-- Opening Marker --

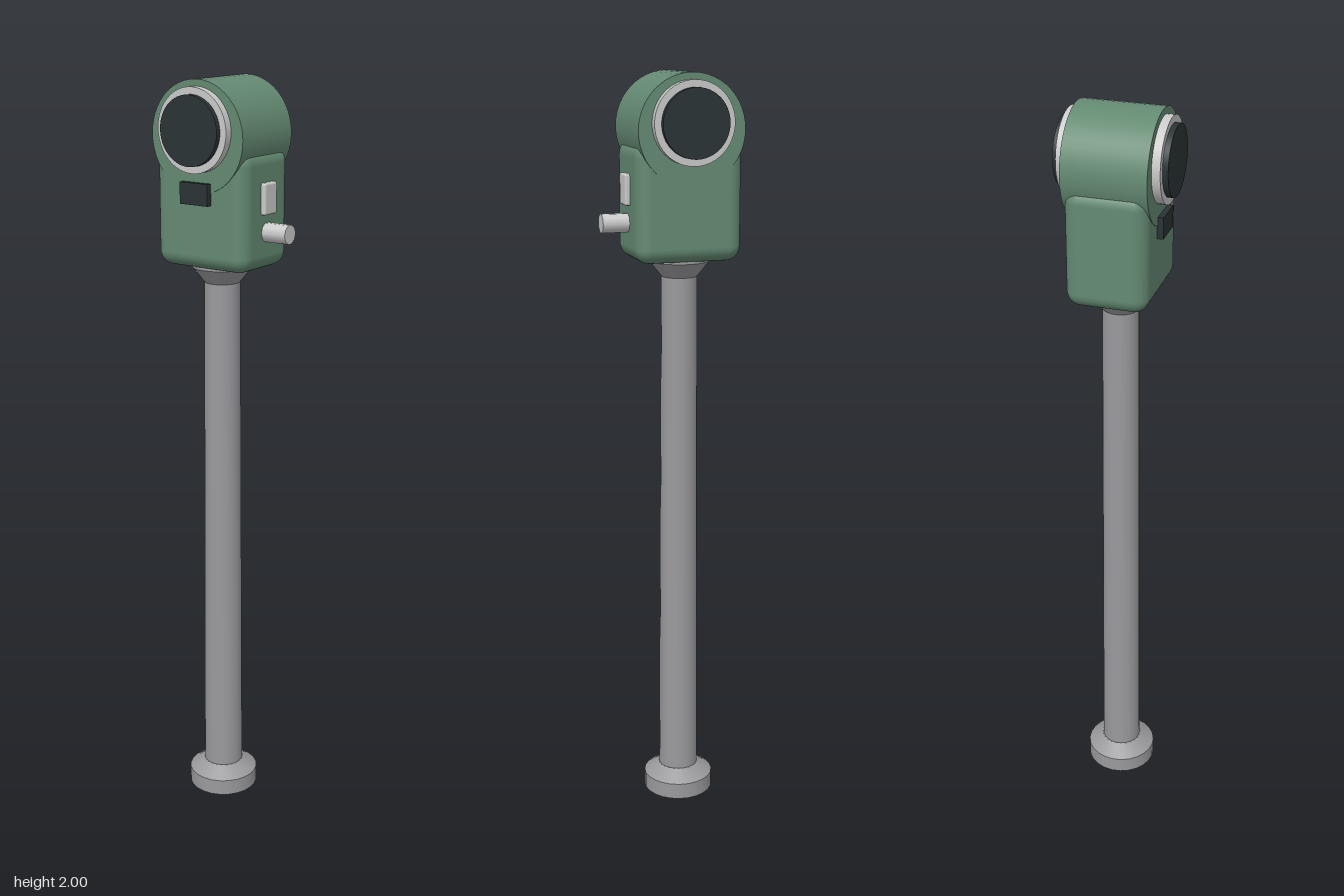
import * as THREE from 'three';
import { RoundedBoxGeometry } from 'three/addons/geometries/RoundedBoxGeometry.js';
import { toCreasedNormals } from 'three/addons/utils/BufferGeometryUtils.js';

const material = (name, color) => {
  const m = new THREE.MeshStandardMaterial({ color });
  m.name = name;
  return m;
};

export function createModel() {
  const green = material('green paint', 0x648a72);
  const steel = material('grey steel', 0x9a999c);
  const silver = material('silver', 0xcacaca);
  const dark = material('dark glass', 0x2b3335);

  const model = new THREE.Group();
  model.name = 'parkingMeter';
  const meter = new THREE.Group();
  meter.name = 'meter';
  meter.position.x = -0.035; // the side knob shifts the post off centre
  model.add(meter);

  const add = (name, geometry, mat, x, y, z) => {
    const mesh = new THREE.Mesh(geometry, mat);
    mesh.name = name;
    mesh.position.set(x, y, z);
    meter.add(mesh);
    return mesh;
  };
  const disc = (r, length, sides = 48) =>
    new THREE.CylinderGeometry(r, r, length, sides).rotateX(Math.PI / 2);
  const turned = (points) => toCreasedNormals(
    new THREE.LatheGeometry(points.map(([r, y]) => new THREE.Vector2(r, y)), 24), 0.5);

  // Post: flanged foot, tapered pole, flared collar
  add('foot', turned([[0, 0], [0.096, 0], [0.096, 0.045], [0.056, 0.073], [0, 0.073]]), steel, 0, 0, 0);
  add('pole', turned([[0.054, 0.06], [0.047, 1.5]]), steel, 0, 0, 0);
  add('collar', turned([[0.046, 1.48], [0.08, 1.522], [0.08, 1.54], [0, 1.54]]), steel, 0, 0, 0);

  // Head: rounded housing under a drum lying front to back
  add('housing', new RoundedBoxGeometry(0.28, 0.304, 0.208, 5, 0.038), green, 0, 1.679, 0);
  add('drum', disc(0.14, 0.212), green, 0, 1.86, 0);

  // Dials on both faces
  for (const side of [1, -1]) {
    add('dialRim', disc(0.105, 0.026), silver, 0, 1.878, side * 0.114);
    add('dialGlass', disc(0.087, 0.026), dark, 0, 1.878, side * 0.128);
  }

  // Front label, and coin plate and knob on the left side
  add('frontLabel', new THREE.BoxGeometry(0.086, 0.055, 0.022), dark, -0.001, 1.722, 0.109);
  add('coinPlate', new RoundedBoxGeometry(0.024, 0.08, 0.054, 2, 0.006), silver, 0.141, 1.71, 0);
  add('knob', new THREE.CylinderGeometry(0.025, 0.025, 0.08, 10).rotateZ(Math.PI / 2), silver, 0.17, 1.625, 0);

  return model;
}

-- Closing Marker --

_Activity_:
Would you please return all lines of the data that include the word "name"?

_Output of the task_:
const material = (name, color) => {
  m.name = name;
  model.name = 'parkingMeter';
  meter.name = 'meter';
  const add = (name, geometry, mat, x, y, z) => {
    mesh.name = name;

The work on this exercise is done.